This is a story about a single mum living with her eight year old girl after a divorce and the girl goes missing. It follows both Beth, the mother searching for her missing daughter and eventually half-heartedly trying to live her life without her, and Carmel, the girl who goes missing, abducted by a strange man who pretended to be her grandfather at a comedy festival.
I’m not sure when I last read this kind of modern crime drama, so it’s hard to compare it to similar work. It would just be a crime thriller too, but or the inclusion of strong religious themes. The man who kidnaps Carmel is a devout Christian, an itinerant preacher who believes in faith healing. That added an interesting element – it’s always enjoyable when books get a bit weird like that – but as far as I’m concerned it didn’t quite come together.

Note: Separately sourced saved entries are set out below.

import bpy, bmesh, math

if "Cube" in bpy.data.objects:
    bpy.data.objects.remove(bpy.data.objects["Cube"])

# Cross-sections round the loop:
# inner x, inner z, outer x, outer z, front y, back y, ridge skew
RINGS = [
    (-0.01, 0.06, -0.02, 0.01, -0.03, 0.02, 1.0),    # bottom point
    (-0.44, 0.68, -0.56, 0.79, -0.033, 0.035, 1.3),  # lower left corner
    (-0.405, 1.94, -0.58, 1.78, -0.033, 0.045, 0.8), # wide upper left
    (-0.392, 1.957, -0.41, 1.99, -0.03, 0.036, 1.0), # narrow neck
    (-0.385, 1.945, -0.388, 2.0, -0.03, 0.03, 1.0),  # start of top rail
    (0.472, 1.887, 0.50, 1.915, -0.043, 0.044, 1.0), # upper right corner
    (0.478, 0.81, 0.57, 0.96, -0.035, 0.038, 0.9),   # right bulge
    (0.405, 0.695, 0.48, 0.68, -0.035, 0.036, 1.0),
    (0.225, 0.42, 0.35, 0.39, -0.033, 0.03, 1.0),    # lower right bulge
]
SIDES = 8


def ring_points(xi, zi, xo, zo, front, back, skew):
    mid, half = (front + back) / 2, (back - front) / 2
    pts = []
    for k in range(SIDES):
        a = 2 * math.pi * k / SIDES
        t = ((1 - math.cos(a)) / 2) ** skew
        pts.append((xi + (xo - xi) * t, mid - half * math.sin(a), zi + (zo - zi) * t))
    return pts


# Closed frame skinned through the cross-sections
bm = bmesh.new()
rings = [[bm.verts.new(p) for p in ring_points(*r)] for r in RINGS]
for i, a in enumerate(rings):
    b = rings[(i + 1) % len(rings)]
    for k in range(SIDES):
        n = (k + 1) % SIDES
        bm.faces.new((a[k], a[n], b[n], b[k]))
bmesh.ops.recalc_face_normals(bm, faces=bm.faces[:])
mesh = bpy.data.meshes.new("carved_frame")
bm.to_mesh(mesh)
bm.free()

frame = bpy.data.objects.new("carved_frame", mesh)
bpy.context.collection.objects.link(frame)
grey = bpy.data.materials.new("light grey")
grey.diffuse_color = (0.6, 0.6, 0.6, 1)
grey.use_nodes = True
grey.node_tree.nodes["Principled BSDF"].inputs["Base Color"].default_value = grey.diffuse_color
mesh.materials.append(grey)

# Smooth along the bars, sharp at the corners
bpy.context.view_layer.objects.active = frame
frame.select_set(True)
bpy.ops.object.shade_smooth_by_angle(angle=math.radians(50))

Coming of age is a strong theme, as are fairly tales. There’s an obvious parallel between Carmel and Little Red Riding Hood, even beyond just the coat. I think the religious cult had the potential to make the book really satisfying but in the end I think it was a bit confused. I also found the writing style to be a bit annoying, with character’s conversation especially stilted, although this improved a bit towards the final chapters.
It’s a quick read and an interesting enough diversion and if you like crime thrillers that avoid gratuitous violence then you’ll probably enjoy it. I guess it’s suitable for young adults too. I’m just not convinced it quite deserves the amazing reviews it apparently got but maybe that’s because I don’t read much in this genre.